HARTFORD -- The legislation that would raise the state's minimum wage by 50 cents to $8.75 by January of 2014 has stalled amid Democratic opposition in the state Senate.

Sources say that seven of the 22-member majority raised their hands against the bill after a brief caucus on the issue Wednesday.

Party privacy rules require details of discussions that occur behind the closed-doors of the caucus to remain there.

But if the roadblock remains during the waning days of the session, it could derail one of the major legislative goals of Speaker of the House Christopher G. Donovan.

Donovan on Wednesday was not giving up on the legislation, which passed the House last week 88-62, stressing that he just needs to pick up "a couple votes" in the Senate for the bill to pass.

"I think there's a lack of information up in the Senate, so we're having people talk to the senators some more," Donovan said during an interview Wednesday morning in the near-empty House chamber. "There's been some discussion," he said. "Some senators have indicated they're willing to talk, so if I could pick up a couple votes we should be OK."

Donovan cited last week's Quinnipiac University Poll that indicated 70 percent of state voters favor raising the $8.25-per-hour minimum wage. "That's a huge number," Donovan said. "We don't usually see numbers like that. During an election year sometimes people worry, but we have to remember the lowest-wage workers and we have to bring them up as well."

Sen. Gayle S. Slossberg, D-Milford, said during an interview Wednesday that it's a thorny subject.

"Look, this is a tough issue," she said. "Both sides of this debate have valid points. I think it was the overwhelming sense of the Senate Democratic caucus that given the tough economics that we have in our state and given some legislation that's already passed, this is just not the time to raise the minimum wage."

Last year, the General Assembly approved legislation that was signed into law requiring paid sick leave for full-time employees.
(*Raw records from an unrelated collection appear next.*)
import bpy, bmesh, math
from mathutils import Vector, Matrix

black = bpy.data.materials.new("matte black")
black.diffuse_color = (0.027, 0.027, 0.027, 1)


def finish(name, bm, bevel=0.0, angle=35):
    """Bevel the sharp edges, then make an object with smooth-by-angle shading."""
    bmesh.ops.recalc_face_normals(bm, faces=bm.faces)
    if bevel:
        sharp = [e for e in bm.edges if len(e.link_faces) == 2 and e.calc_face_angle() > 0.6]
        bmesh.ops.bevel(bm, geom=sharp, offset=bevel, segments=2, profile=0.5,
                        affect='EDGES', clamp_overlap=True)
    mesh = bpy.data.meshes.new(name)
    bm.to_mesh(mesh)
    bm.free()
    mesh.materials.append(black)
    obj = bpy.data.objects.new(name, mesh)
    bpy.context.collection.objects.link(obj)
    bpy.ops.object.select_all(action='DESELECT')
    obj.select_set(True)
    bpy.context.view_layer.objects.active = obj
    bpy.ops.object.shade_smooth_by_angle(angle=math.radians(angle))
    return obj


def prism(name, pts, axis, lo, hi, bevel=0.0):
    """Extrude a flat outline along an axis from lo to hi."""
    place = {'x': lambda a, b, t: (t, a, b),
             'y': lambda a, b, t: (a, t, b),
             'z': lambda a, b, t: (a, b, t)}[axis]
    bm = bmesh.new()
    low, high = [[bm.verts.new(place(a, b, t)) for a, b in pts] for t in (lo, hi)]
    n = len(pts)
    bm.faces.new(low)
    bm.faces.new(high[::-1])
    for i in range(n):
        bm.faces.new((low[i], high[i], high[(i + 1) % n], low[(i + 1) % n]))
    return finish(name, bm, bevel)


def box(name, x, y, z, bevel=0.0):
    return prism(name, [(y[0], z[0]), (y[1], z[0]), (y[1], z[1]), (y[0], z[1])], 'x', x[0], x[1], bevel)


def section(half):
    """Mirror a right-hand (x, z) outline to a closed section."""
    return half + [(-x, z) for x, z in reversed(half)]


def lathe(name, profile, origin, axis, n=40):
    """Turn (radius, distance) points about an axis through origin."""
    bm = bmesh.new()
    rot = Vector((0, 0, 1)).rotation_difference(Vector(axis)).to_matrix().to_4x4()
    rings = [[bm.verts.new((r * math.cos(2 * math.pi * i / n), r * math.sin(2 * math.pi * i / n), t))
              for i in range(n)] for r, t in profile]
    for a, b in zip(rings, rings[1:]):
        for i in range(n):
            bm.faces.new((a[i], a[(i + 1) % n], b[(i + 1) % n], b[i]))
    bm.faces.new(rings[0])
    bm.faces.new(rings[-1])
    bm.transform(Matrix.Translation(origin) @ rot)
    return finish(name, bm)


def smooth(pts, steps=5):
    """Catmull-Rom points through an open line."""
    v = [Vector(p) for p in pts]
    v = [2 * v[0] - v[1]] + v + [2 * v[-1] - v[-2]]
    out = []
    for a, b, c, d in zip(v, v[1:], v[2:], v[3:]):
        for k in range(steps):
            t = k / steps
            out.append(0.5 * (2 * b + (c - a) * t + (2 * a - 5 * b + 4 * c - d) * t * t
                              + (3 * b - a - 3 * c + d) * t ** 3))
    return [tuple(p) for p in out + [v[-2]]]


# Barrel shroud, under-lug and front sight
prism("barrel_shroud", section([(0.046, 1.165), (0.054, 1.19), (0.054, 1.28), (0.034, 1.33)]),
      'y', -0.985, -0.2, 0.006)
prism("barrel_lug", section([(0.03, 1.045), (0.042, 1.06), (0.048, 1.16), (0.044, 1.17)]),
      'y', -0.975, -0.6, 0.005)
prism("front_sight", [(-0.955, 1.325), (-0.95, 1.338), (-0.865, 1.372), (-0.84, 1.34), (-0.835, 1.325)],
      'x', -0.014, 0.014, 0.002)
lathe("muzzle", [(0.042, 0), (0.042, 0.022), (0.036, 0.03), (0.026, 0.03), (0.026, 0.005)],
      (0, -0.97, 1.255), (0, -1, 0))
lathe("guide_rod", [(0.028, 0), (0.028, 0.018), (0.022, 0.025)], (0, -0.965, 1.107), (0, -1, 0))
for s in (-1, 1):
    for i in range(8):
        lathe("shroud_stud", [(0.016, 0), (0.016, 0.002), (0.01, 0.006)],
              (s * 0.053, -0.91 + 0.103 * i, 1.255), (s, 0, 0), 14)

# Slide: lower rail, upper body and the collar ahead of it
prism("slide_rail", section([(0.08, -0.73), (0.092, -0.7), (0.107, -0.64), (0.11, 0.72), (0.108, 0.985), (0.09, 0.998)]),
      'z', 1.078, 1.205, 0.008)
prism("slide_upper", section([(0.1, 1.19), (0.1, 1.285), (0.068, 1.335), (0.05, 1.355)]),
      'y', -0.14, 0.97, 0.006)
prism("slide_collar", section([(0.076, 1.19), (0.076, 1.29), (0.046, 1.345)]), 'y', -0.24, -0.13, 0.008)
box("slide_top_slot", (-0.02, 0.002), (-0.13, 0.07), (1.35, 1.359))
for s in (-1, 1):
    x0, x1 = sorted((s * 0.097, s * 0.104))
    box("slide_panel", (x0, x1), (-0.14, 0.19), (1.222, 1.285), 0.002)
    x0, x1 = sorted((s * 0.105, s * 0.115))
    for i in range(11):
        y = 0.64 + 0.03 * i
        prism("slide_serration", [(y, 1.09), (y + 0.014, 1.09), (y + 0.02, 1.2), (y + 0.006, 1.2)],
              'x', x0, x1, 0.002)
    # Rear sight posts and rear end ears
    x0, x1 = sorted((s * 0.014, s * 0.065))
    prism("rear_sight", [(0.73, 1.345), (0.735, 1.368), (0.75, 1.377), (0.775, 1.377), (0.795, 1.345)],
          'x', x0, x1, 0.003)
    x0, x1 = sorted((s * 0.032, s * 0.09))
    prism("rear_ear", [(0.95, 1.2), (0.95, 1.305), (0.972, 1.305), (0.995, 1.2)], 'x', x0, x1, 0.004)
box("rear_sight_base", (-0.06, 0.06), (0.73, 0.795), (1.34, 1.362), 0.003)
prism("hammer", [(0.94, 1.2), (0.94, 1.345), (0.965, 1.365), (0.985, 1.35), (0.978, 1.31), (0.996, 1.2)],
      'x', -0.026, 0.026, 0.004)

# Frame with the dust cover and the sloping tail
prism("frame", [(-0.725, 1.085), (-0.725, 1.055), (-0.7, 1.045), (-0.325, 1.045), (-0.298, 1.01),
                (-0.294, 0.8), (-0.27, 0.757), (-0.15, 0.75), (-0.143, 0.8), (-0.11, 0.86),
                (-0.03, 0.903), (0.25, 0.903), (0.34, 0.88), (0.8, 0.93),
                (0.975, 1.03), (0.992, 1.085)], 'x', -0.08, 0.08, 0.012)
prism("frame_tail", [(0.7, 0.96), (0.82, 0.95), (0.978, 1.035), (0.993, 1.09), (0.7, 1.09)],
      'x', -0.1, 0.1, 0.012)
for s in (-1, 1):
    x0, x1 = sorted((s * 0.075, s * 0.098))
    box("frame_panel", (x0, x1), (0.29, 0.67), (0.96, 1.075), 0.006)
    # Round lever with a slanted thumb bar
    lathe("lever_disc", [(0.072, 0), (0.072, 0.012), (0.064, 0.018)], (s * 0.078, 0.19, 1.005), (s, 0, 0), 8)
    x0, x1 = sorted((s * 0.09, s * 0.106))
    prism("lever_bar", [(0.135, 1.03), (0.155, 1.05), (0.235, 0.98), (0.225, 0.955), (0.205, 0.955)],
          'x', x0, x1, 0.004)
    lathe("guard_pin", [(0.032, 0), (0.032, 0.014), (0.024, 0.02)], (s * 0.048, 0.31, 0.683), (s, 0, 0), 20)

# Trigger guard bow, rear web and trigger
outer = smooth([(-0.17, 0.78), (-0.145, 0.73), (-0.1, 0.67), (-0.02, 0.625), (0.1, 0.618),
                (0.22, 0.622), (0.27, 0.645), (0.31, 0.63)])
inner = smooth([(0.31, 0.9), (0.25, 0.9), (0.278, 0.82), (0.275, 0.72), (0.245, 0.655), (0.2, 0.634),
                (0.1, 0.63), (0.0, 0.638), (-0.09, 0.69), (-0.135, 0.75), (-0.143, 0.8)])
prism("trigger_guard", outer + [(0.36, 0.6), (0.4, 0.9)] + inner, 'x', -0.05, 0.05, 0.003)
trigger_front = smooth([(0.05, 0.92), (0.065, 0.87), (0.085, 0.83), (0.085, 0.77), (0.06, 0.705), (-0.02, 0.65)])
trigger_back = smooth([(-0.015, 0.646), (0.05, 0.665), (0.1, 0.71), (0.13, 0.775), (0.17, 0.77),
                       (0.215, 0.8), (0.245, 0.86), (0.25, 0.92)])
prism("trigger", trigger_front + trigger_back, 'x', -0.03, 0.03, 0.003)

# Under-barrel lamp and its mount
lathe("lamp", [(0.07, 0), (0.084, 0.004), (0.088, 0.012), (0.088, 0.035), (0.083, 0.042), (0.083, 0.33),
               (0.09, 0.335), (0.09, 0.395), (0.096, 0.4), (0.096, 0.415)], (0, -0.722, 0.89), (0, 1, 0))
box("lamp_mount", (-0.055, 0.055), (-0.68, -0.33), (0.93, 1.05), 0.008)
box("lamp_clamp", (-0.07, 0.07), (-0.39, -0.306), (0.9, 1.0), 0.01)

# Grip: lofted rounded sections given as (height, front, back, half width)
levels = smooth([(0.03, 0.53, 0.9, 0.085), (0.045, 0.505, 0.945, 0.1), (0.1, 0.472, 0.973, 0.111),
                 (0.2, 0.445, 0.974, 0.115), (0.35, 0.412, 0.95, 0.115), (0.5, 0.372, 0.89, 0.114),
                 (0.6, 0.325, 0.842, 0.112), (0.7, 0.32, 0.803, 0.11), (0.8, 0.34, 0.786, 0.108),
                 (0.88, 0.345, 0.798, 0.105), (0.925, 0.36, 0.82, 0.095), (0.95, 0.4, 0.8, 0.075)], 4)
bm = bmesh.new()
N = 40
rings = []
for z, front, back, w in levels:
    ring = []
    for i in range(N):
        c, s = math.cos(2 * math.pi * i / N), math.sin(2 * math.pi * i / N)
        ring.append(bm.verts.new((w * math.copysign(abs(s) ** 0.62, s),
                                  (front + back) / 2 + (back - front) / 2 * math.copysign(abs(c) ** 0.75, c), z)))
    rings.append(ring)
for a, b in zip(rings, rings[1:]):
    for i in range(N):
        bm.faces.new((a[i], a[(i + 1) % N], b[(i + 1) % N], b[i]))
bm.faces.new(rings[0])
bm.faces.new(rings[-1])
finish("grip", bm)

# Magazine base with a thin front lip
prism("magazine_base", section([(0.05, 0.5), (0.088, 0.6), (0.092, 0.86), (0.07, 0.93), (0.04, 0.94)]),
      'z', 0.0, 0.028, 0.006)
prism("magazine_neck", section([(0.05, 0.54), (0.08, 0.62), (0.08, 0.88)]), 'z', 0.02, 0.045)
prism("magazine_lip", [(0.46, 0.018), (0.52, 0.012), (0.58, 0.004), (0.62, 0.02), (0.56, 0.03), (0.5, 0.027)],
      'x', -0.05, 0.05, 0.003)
The law has been cited as being a strain on businesses.

"I really think this was a pretty strong position for the members of the caucus," Slossberg said. "This wasn't even close."

Sen. Bob Duff, D-Norwalk, who recently voted for the legislation in the Appropriations Committee, agreed that there was major opposition to the bill in the caucus, which has an eight-member advantage on minority Republicans.

"I think there's a lot of concern about voting for the minimum wage, though 25 cents an hour is not a lot," Duff said. "It adds about $10 extra a week to the average person who makes minimum wage. But in this climate I know that there are folks who want to support the minimum wage but feel that maybe this is not the year to do so."

Under the current bill, the wage for the state's lowest-paid workers would rise to $8.50 next January 1 and to $8.75 a year later.

Duff and some other senators declined to detail their positions in the caucus, citing party privacy.

"They're still caucusing," said Sen. Joseph J. Crisco, Jr., D-Woodbridge, who said he wasn't sure on the details of the current bill, but was keeping an open mind. "I guess leadership is still talking about it," Crisco said.

Donovan's original bill would have hiked the minimum wage to $9.75 by January of 2014 and linked annual raises thereafter to the consumer price index. The full wage hike and indexing were dropped, however, during compromise negotiations that led to the House vote.

About 106,000 workers in Connecticut would benefit by an extra $1,000 a year under the current bill.

Sen. Edwin A. Gomes, D-Bridgeport, a retired union official for steelworkers, said the lowest-paid state residents need the money to survive and put the money right back into their local economies for food, clothing and rent.

"Every time the minimum wage comes up they should address it," said Gomes in an interview. "I can't imagine people not raising the minimum wage every time they get a chance because it's nothing but poverty-level earnings anyhow. How the heck does anybody get along on eight dollars and a quarter? I have a lot of people suffering in Bridgeport because of that."

Gomes said he's disappointed that the Senate may not bring the bill to the floor for debate and disagreed with business interests lobbying against the legislation that claim higher pay would force business owners to dip into their savings to stay afloat.

"My people don't have savings," Gomes countered. "And they're the best consumers in the world because at minimum wage, as small as it is, they spend it, they don't save it. They spend it trying to support their families."